### Work required
In the entries that follow, how many lines include the string "sides"? The answer is the number only.

### Material provided
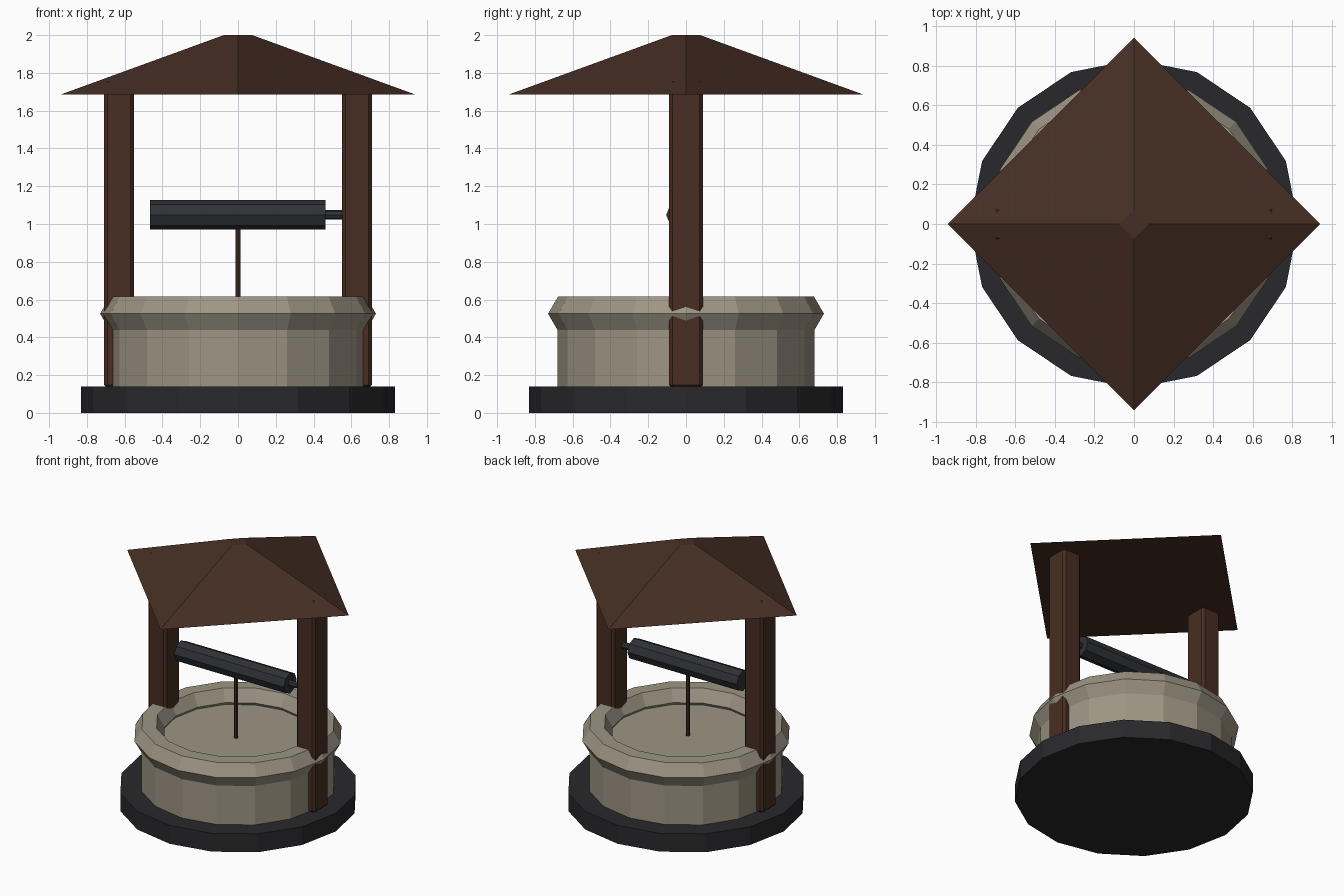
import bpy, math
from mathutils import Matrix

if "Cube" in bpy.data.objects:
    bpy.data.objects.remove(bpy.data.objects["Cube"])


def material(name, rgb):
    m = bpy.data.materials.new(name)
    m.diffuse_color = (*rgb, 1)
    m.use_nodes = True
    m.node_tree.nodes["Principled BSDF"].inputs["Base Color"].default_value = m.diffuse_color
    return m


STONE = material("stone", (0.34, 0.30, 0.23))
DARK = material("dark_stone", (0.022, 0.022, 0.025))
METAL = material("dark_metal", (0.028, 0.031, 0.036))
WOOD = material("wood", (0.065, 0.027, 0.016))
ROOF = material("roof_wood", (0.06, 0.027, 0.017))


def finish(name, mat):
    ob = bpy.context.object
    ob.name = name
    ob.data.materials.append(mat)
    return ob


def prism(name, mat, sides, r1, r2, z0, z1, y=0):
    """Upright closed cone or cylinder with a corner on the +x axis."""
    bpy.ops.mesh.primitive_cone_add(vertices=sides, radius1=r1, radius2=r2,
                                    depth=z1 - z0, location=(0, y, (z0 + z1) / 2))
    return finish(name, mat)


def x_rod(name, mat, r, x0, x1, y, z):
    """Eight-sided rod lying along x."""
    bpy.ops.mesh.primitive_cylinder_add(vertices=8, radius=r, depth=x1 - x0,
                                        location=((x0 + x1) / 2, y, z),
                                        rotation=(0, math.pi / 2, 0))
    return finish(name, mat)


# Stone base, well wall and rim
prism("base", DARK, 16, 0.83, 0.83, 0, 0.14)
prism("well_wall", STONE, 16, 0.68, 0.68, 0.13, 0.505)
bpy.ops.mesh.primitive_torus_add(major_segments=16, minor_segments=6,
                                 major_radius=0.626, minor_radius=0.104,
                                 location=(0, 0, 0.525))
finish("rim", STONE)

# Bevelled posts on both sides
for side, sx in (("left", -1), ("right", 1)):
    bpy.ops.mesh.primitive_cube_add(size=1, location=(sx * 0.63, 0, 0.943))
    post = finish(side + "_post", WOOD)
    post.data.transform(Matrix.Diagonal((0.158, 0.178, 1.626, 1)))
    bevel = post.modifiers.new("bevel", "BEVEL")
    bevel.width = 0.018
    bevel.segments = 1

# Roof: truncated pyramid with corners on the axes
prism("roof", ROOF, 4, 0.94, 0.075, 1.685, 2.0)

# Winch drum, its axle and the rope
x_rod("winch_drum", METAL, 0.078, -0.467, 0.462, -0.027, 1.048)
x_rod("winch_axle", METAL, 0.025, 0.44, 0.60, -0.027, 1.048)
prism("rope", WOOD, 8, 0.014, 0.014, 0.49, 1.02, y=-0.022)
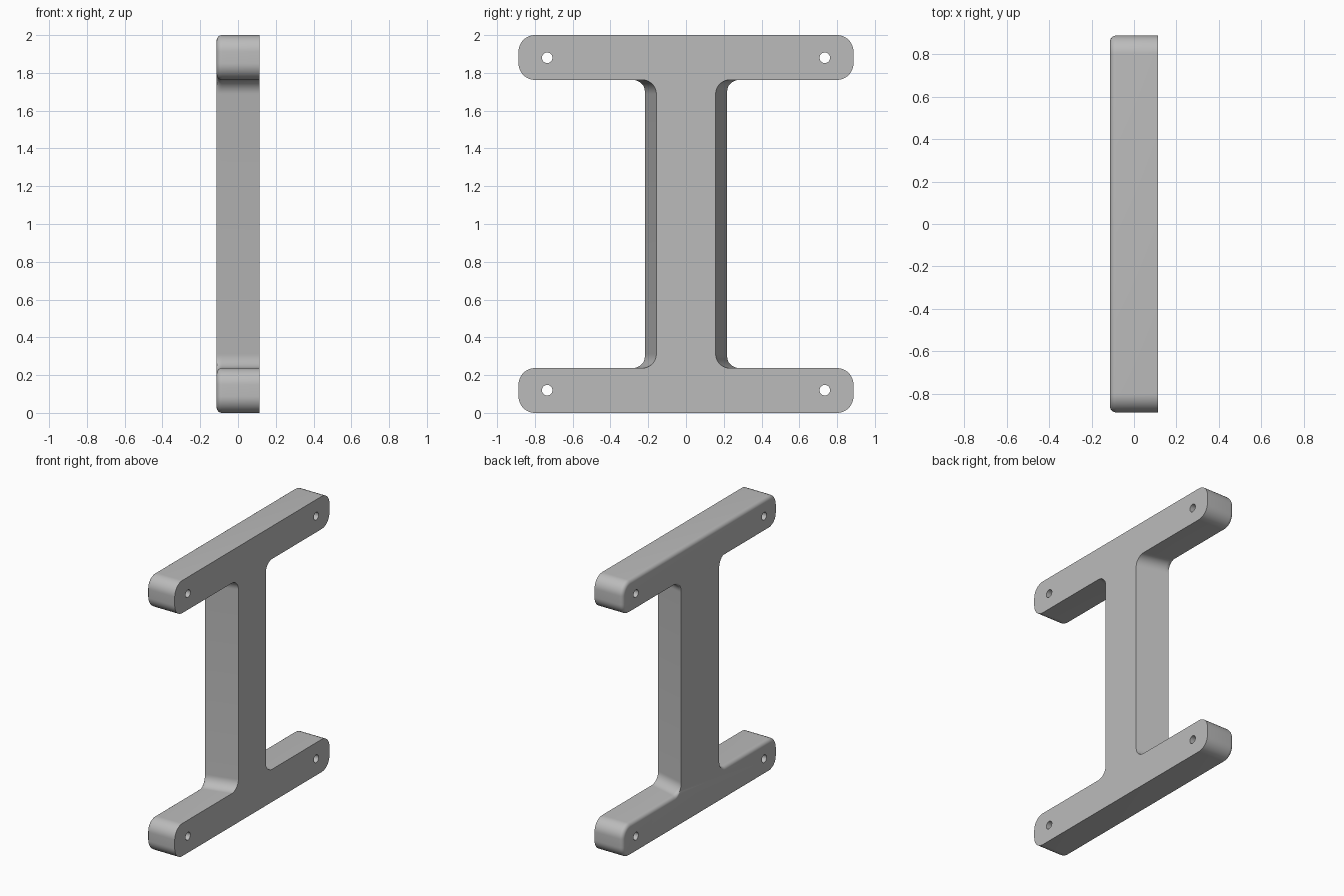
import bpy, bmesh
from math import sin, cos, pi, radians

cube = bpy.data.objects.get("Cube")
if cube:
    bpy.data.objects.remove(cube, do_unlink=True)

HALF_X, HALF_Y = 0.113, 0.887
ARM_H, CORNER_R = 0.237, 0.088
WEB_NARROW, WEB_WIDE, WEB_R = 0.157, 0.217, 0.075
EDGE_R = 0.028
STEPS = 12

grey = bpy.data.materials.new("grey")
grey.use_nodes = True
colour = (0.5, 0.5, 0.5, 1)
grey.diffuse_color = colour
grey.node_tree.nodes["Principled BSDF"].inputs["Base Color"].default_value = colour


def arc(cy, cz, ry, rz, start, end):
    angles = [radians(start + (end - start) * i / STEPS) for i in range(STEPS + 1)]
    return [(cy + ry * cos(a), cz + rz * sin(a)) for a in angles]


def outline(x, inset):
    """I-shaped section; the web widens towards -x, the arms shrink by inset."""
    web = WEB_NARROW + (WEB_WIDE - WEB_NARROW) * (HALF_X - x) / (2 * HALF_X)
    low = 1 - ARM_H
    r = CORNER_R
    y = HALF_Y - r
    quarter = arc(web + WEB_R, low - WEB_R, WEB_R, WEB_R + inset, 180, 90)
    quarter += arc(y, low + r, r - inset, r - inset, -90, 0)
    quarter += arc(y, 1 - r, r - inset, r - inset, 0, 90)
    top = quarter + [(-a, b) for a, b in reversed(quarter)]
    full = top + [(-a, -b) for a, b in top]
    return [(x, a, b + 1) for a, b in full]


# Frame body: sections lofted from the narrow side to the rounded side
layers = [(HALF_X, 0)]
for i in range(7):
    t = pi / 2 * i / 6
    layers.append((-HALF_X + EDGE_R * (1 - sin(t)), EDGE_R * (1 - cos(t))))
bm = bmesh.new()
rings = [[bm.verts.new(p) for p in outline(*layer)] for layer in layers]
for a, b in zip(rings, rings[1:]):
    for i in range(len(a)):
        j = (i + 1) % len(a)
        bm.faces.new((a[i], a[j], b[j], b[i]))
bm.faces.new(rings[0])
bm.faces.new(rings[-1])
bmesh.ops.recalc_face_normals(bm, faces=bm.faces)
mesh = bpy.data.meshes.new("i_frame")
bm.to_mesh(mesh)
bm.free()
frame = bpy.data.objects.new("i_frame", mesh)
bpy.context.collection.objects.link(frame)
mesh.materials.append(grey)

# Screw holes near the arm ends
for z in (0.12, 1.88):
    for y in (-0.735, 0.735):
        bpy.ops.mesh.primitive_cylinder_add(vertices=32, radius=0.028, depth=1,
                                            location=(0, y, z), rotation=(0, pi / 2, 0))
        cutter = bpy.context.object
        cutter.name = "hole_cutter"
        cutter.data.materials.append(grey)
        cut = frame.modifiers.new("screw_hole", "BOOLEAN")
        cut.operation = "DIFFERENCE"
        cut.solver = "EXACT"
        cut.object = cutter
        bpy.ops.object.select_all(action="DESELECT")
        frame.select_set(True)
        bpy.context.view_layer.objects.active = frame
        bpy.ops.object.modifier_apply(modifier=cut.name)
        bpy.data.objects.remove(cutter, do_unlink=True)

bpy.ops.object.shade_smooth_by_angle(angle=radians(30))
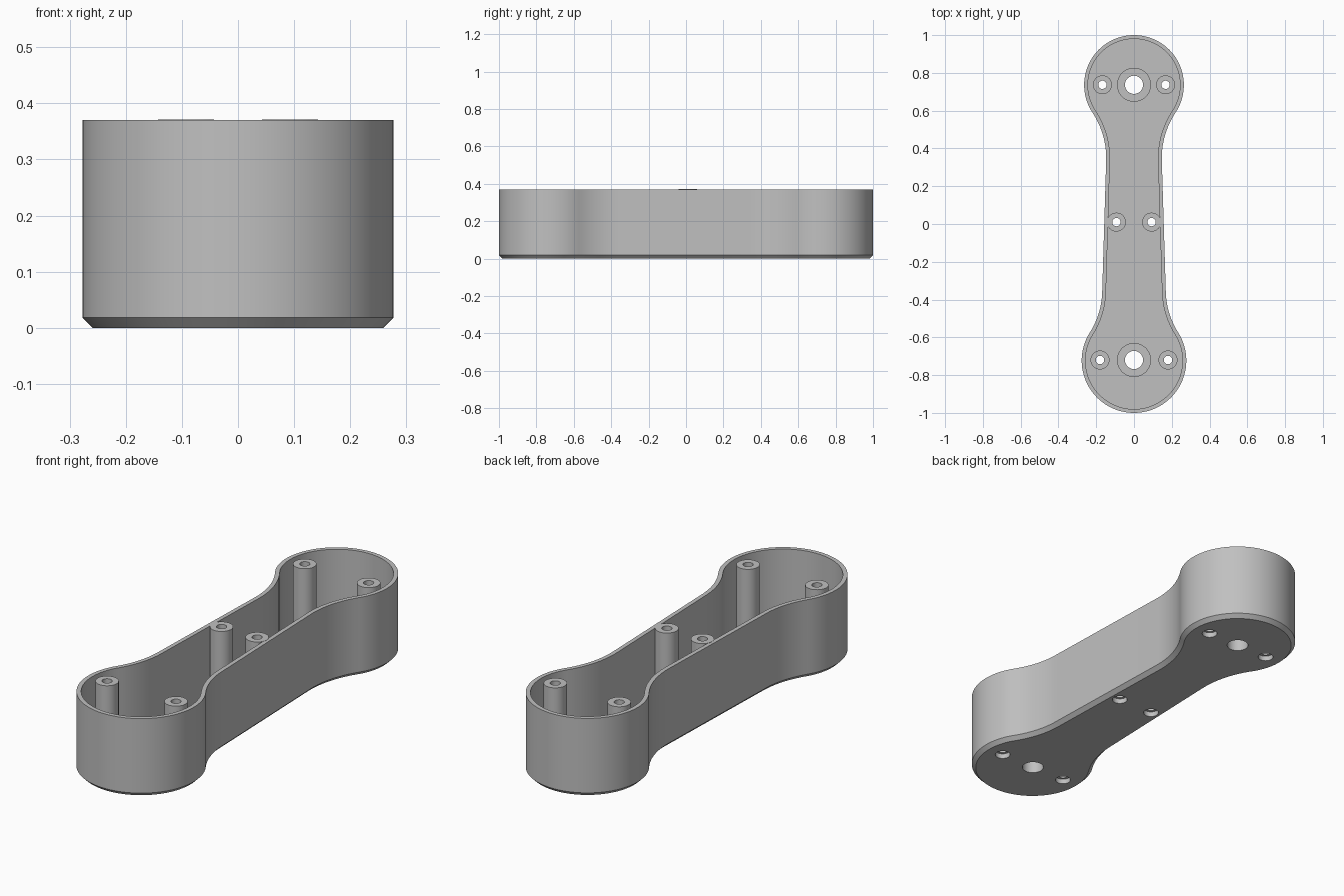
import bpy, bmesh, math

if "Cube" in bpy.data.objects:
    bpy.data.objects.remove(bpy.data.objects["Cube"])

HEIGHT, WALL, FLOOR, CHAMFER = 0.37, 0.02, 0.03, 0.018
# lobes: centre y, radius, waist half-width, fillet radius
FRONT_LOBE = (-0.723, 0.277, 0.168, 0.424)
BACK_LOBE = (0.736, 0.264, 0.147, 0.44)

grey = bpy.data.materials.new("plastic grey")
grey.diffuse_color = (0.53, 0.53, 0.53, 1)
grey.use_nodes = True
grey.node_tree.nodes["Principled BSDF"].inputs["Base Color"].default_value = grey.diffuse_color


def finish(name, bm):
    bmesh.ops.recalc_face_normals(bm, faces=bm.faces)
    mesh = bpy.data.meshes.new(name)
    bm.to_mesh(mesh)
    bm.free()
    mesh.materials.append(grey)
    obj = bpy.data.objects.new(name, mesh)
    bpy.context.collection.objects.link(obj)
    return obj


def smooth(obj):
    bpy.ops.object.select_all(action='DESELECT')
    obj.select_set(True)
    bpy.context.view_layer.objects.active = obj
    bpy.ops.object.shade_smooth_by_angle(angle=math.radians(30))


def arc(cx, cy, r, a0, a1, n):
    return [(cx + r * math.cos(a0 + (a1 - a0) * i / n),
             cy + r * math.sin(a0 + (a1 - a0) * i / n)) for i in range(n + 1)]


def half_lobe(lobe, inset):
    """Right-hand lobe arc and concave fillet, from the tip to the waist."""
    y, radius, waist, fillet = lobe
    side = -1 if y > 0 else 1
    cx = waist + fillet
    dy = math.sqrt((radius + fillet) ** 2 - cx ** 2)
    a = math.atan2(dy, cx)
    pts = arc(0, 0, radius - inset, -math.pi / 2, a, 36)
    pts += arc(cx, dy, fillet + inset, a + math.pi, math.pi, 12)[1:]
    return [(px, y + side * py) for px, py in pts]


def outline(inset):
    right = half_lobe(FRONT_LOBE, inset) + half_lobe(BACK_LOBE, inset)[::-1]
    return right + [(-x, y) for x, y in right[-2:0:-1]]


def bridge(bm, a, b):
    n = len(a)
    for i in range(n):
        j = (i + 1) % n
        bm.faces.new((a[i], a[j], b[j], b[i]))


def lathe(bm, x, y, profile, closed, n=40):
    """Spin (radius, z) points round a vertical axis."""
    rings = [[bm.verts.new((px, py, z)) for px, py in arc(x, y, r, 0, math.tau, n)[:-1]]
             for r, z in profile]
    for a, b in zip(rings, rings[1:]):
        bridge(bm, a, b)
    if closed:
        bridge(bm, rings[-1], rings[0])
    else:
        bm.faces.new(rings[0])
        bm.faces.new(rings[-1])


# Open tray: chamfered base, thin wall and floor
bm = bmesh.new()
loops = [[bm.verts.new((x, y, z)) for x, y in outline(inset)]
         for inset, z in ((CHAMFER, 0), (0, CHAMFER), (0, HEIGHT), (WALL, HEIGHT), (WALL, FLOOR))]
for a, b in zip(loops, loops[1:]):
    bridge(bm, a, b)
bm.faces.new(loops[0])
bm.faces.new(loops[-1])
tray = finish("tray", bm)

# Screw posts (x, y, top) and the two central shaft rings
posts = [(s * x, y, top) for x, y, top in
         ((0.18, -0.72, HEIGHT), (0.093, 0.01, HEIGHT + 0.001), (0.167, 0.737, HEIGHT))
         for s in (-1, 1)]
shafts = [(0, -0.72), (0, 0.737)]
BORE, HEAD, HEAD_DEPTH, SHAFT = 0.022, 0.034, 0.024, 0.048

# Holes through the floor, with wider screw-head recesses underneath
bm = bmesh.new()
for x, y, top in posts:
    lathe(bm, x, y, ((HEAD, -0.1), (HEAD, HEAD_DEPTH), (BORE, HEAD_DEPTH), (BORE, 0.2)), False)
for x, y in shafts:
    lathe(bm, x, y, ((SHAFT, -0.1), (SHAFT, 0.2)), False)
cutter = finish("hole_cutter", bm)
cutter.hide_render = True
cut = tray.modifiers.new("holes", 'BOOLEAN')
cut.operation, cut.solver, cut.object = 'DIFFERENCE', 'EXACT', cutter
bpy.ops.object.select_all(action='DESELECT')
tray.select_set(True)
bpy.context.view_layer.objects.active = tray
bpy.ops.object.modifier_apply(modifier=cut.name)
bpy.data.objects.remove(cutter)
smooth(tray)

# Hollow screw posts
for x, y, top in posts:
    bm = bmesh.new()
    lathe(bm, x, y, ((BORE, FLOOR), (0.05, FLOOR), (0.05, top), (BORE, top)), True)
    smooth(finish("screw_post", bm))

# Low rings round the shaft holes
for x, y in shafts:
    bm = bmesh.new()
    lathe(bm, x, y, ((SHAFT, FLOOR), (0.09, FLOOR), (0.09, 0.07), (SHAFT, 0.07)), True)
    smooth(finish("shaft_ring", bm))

### Your response
3